▶ **Source material**:

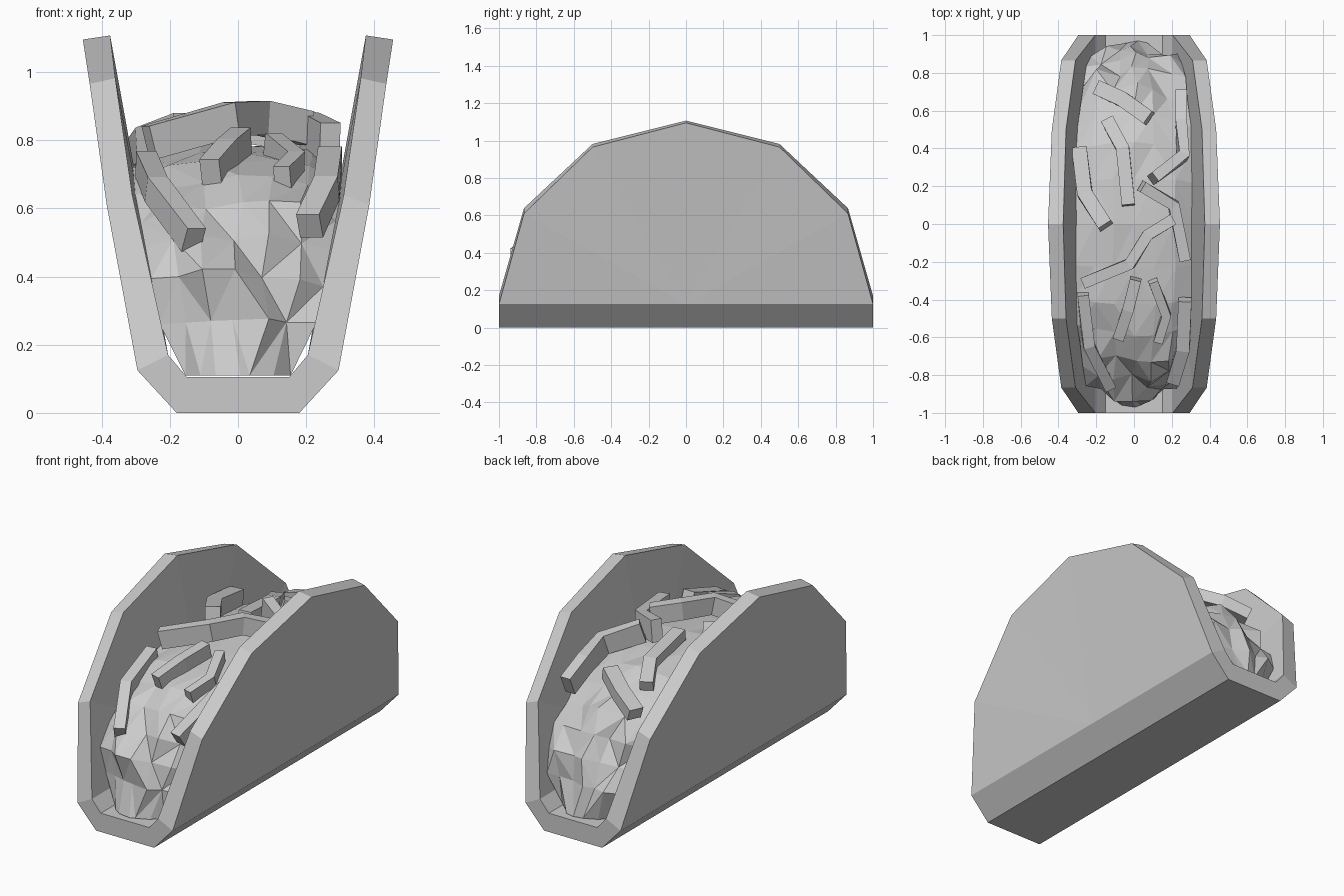
import bpy, bmesh, math, random
from mathutils import Vector

random.seed(7)
if "Cube" in bpy.data.objects:
    bpy.data.objects.remove(bpy.data.objects["Cube"], do_unlink=True)

GREY = (0.6, 0.6, 0.6, 1.0)
mat = bpy.data.materials.new("plain grey")
mat.use_nodes = True
mat.diffuse_color = GREY
mat.node_tree.nodes["Principled BSDF"].inputs["Base Color"].default_value = GREY


def make_object(name, bm, recalc=True):
    if recalc:
        bmesh.ops.remove_doubles(bm, verts=bm.verts, dist=1e-5)
        bmesh.ops.recalc_face_normals(bm, faces=bm.faces)
    mesh = bpy.data.meshes.new(name)
    bm.to_mesh(mesh)
    bm.free()
    mesh.materials.append(mat)
    obj = bpy.data.objects.new(name, mesh)
    bpy.context.collection.objects.link(obj)


def add_face(bm, *points):
    bm.faces.new([bm.verts.new(p) for p in points])


# Shell: two flaring half-disc walls joined by a flat chamfered base
def shell():
    bm = bmesh.new()
    outer_x = [0.295, 0.385, 0.435, 0.455, 0.435, 0.385, 0.295]
    inner_x = [0.205, 0.31, 0.36, 0.375, 0.36, 0.31, 0.205]
    for side in (-1, 1):
        outer, inner = [], []
        for i in range(7):
            a = math.pi * i / 6
            y, s = -math.cos(a), math.sin(a)
            outer.append((side * outer_x[i], y, 0.125 + 0.97 * s))
            inner.append((side * inner_x[i], y, 0.17 + 0.937 * s))
        for rim in (outer, inner):
            hub = (rim[0][0], 0, rim[0][2])
            for a, b in zip(rim, rim[1:]):
                add_face(bm, hub, a, b)
        for i in range(6):
            add_face(bm, outer[i], outer[i + 1], inner[i + 1], inner[i])
        # Chamfers between wall and base, split at the hub
        for rim, x, z in ((outer, 0.18, 0), (inner, 0.15, 0.105)):
            for y in (-1, 1):
                add_face(bm, (rim[0][0], y, rim[0][2]), (rim[0][0], 0, rim[0][2]),
                         (side * x, 0, z), (side * x, y, z))
        for y in (-1, 1):
            add_face(bm, (side * 0.295, y, 0.125), (side * 0.18, y, 0),
                     (side * 0.15, y, 0.105), (side * 0.205, y, 0.17))
    # Base slab
    for y in (-1, 1):
        for x, z in ((0.18, 0), (0.15, 0.105)):
            add_face(bm, (-x, 0, z), (x, 0, z), (x, y, z), (-x, y, z))
        add_face(bm, (-0.18, y, 0), (0.18, y, 0), (0.15, y, 0.105), (-0.15, y, 0.105))
    make_object("shell", bm)


LENGTH, HEIGHT, FLOOR, POWER = 0.97, 0.68, 0.11, 0.85


def wall_x(z):
    return min(0.21 + 0.19 * (z - 0.16), 0.15 + 0.85 * (z - 0.105))


# Filling: a lumpy arched mound, roughest at both ends
def filling():
    bm = bmesh.new()
    rows, cols = 16, 6
    grid = []
    for i in range(rows + 1):
        a = math.pi * i / rows
        c, s = math.cos(a), max(math.sin(a), 0)
        rough = 0.05 if s < 0.72 else 0.02
        row = []
        for j in range(cols + 1):
            u = 2 * j / cols - 1
            f = 1 - 0.1 * u * u
            if 0 < i < rows:
                f += random.uniform(-rough, rough)
            y = -math.copysign(abs(c) ** POWER, c) * LENGTH * f
            z = FLOOR + HEIGHT * f * s ** POWER
            x = u * wall_x(z)
            if 0 < j < cols:
                x += random.uniform(-0.4, 0.4) * rough
            row.append(bm.verts.new((x, y, z)))
        grid.append(row)
    for i in range(rows):
        for j in range(cols):
            quad = [grid[i][j], grid[i][j + 1], grid[i + 1][j + 1], grid[i + 1][j]]
            k = random.randint(0, 1)
            quad = quad[k:] + quad[:k]
            bm.faces.new(quad[:3])
            bm.faces.new([quad[2], quad[3], quad[0]])
    make_object("filling", bm, recalc=False)


def mound_z(x, y):
    s = max(1 - (abs(y) / LENGTH) ** (2 / POWER), 0) ** (POWER / 2)
    return FLOOR + HEIGHT * s * (1 - (x / 0.28) ** 2 / 10)


# Shred: a bent rectangular strip lying on the mound
def shred(name, path, width, height, lift):
    bm = bmesh.new()
    pts = [Vector((x, y, mound_z(x, y) + lift)) for x, y in path]
    rings = []
    for i, p in enumerate(pts):
        along = (pts[min(i + 1, len(pts) - 1)] - pts[max(i - 1, 0)]).normalized()
        across = along.cross(Vector((0, 0, 1))).normalized() * width / 2
        up = across.cross(along).normalized() * height / 2
        rings.append([bm.verts.new(p + across * a + up * b)
                      for a, b in ((-1, -1), (1, -1), (1, 1), (-1, 1))])
    for r, q in zip(rings, rings[1:]):
        for k in range(4):
            n = (k + 1) % 4
            bm.faces.new((r[k], r[n], q[n], q[k]))
    bm.faces.new(rings[0])
    bm.faces.new(rings[-1])
    make_object(name, bm)


shell()
filling()

# Path points, width, height, lift above the mound
shreds = [
    ([(-0.19, 0.72), (-0.06, 0.66), (0.08, 0.56)], 0.08, 0.07, 0.05),
    ([(0.25, 0.69), (0.25, 0.54), (0.26, 0.36), (0.1, 0.24)], 0.06, 0.11, 0.08),
    ([(-0.14, 0.55), (-0.06, 0.4), (-0.03, 0.1)], 0.07, 0.06, 0.03),
    ([(-0.29, 0.4), (-0.26, 0.16), (-0.15, -0.01)], 0.08, 0.1, 0.06),
    ([(0.04, 0.2), (0.21, 0.1), (0.27, -0.19)], 0.06, 0.12, 0.07),
    ([(-0.26, -0.31), (-0.02, -0.21), (0.07, -0.06), (0.2, 0.02)], 0.06, 0.1, 0.08),
    ([(0.01, -0.29), (-0.03, -0.45), (-0.08, -0.6)], 0.06, 0.09, 0.02),
    ([(0.1, -0.3), (0.17, -0.48), (0.13, -0.62)], 0.05, 0.08, 0.02),
    ([(0.27, -0.4), (0.26, -0.66), (0.21, -0.83)], 0.07, 0.08, 0.05),
    ([(-0.27, -0.37), (-0.24, -0.64), (-0.13, -0.86)], 0.06, 0.08, 0.03),
]
for i, data in enumerate(shreds):
    shred(f"shred_{i + 1}", *data)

▶ **Your objective**:
Show the lines above with "data".

▶ **Task result**:
if "Cube" in bpy.data.objects:
    bpy.data.objects.remove(bpy.data.objects["Cube"], do_unlink=True)
mat = bpy.data.materials.new("plain grey")
    mesh = bpy.data.meshes.new(name)
    obj = bpy.data.objects.new(name, mesh)
for i, data in enumerate(shreds):
    shred(f"shred_{i + 1}", *data)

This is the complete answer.